By Agence France-Presse
A fire raged out of control on the Spanish holiday island of Gran Canaria Monday, forcing evacuations as flames rose so high even water-dropping planes could not operate in what was dubbed an “environmental tragedy”.
The blaze, the third in 10 days in the mountainous center of the island, has forced the evacuation of several villages with a combined population of 9,000, a spokeswoman for the emergency services said.
The exact number of evacuees was unclear on the island that lies at the heart of the Canary archipelago off the coast of northwest Africa.
No fatalities have been reported and tourism on Gran Canaria, which boasts breathtaking views and is popular with foreigners, had not been affected.
“It’s a huge forest fire, extremely serious, which happened in a heatwave,” and it is still not under control, Canary Islands President Angel Victor Torres told reporters late Monday.
“This is an environmental tragedy.”
Next 48 hours ‘critical’
Altogether, 1,000 firefighters and other crew and 14 water-dropping helicopters and planes were working on controlling the blaze, which is estimated to have destroyed 10,000 hectares (24,700 acres), according to emergency services.
This deployment “is the biggest ever carried out in the Canaries and one of the biggest implemented in Spain in the past few years,” said Agriculture Minister Luis Planas.
Firefighters said the blaze was propelled by high temperatures, strong winds and low humidity.
So fierce is the fire in what is part of a UNESCO biosphere reserve that in some areas, it “is beyond our extinction capacities,” Federico Grillo, head of emergency services in Gran Canaria, said late Sunday.
On the northwestern flank of the blaze, flames have risen as high as 50 meters (160 feet), preventing ground crew or water-dropping aircraft from approaching, the emergency services spokeswoman said.
She added around 100 people had been “confined” to the cultural center of Artenara, unable to leave this village in the disaster zone as all possible evacuation roads were too dangerous.

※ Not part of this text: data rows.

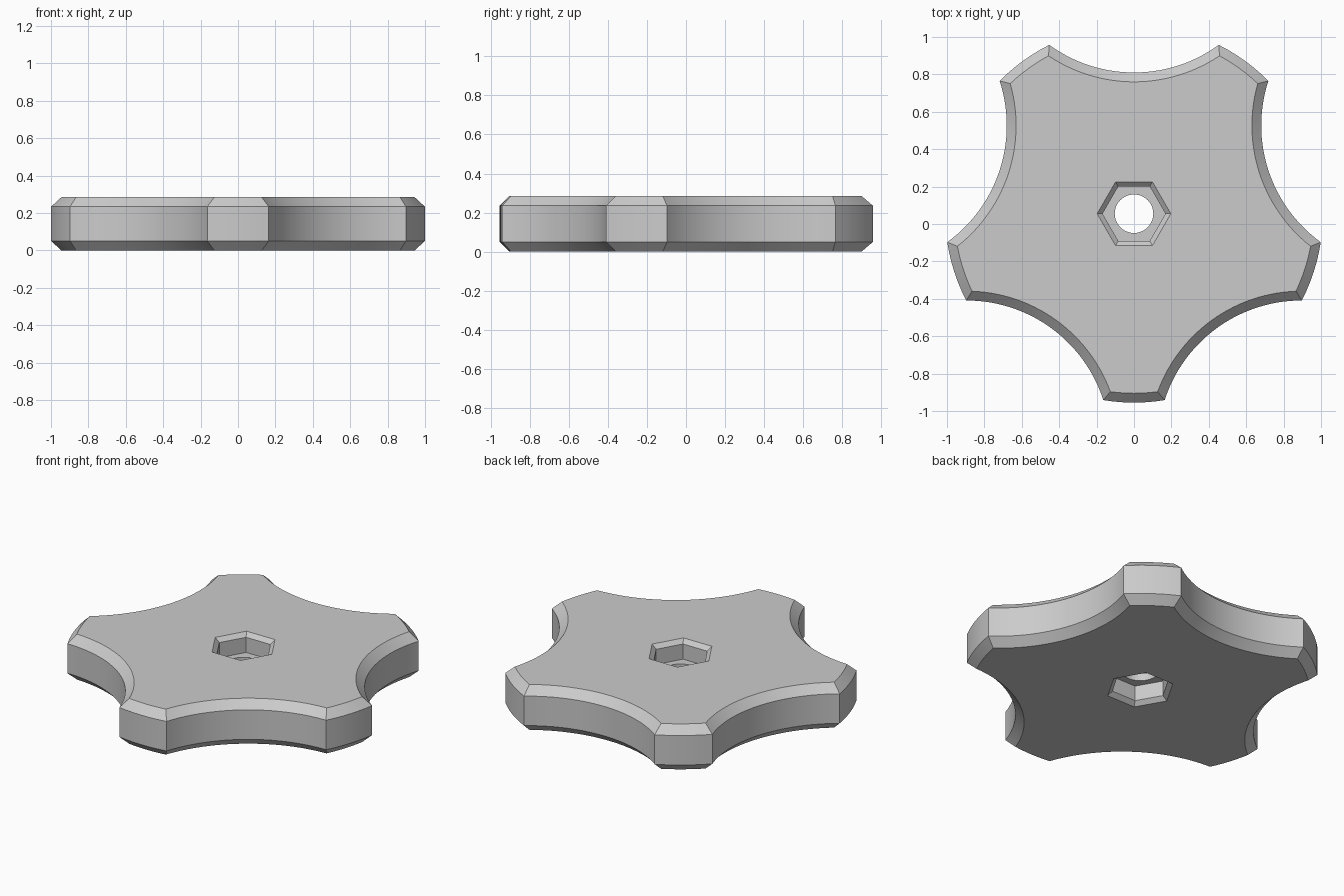
import bpy
import bmesh
from math import sin, cos, acos, pi, radians

default = bpy.data.objects.get("Cube")
if default:
    bpy.data.objects.remove(default, do_unlink=True)

CENTRE_Y = 0.055                    # hub axis
HEIGHT = 0.285
CHAMFER = 0.05
LOBES = 5
TIP_RADIUS = 1.01                   # lobe ends lie on this circle
SCOOP_RADIUS, SCOOP_DIST = 0.77, 1.525
HEX_RADIUS, HEX_CHAMFER = 0.197, 0.025
FLOOR_TOP, FLOOR_BOTTOM = 0.165, 0.12
HOLE_RADIUS = 0.103


def lobed_outline(inset):
    """Five lobes cut from a disc by five round scoops, offset inwards."""
    r, s, d = TIP_RADIUS - inset, SCOOP_RADIUS + inset, SCOOP_DIST
    half_scoop = acos((r * r + d * d - s * s) / (2 * r * d))
    half_tip = pi / LOBES - half_scoop
    sweep = acos((s * s + d * d - r * r) / (2 * s * d))
    points = []
    for k in range(LOBES):
        tip = -pi / 2 + k * 2 * pi / LOBES
        for i in range(6):
            a = tip - half_tip + 2 * half_tip * i / 6
            points.append((r * cos(a), r * sin(a)))
        mid = tip + pi / LOBES
        for i in range(28):
            a = mid + pi + sweep - 2 * sweep * i / 28
            points.append((d * cos(mid) + s * cos(a), d * sin(mid) + s * sin(a)))
    return points


def polygon(radius, sides):
    return [(radius * cos(2 * pi * i / sides), radius * sin(2 * pi * i / sides))
            for i in range(sides)]


bm = bmesh.new()


def ring(points, z):
    verts = [bm.verts.new((x, y + CENTRE_Y, z)) for x, y in points]
    return verts, [bm.edges.new((v, verts[(i + 1) % len(verts)]))
                   for i, v in enumerate(verts)]


def walls(rings):
    for (a, _), (b, _) in zip(rings, rings[1:]):
        n = len(a)
        for i in range(n):
            j = (i + 1) % n
            bm.faces.new((a[i], a[j], b[j], b[i]))


def cap(outer, inner):
    bmesh.ops.triangle_fill(bm, edges=outer[1] + inner[1], use_beauty=True)


# Chamfered lobed rim
outer, inset = lobed_outline(0), lobed_outline(CHAMFER)
rim = [ring(inset, 0), ring(outer, CHAMFER),
       ring(outer, HEIGHT - CHAMFER), ring(inset, HEIGHT)]
walls(rim)

# Hexagonal pockets with chamfered mouths, one on each side
wide = polygon(HEX_RADIUS, 6)
narrow = polygon(HEX_RADIUS - HEX_CHAMFER / cos(pi / 6), 6)
top_pocket = [ring(wide, HEIGHT), ring(narrow, HEIGHT - HEX_CHAMFER),
              ring(narrow, FLOOR_TOP)]
bottom_pocket = [ring(wide, 0), ring(narrow, HEX_CHAMFER),
                 ring(narrow, FLOOR_BOTTOM)]
walls(top_pocket)
walls(bottom_pocket)

# Round through hole in the web between the pockets
circle = polygon(HOLE_RADIUS, 48)
hole = [ring(circle, FLOOR_BOTTOM), ring(circle, FLOOR_TOP)]
walls(hole)

# Flat faces with openings
cap(rim[3], top_pocket[0])
cap(rim[0], bottom_pocket[0])
cap(top_pocket[2], hole[1])
cap(bottom_pocket[2], hole[0])
bmesh.ops.recalc_face_normals(bm, faces=bm.faces)

mesh = bpy.data.meshes.new("lobed_knob")
bm.to_mesh(mesh)
bm.free()
knob = bpy.data.objects.new("lobed_knob", mesh)
bpy.context.collection.objects.link(knob)

# Plain grey material
grey = bpy.data.materials.new("light_grey")
grey.use_nodes = True
colour = (0.6, 0.6, 0.6, 1)
grey.diffuse_color = colour
grey.node_tree.nodes["Principled BSDF"].inputs["Base Color"].default_value = colour
mesh.materials.append(grey)

# Smooth curved walls, crisp chamfers
bpy.ops.object.select_all(action="DESELECT")
knob.select_set(True)
bpy.context.view_layer.objects.active = knob
bpy.ops.object.shade_smooth_by_angle(angle=radians(25))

Environment Minister Planas said the next 48 hours would be “critical”.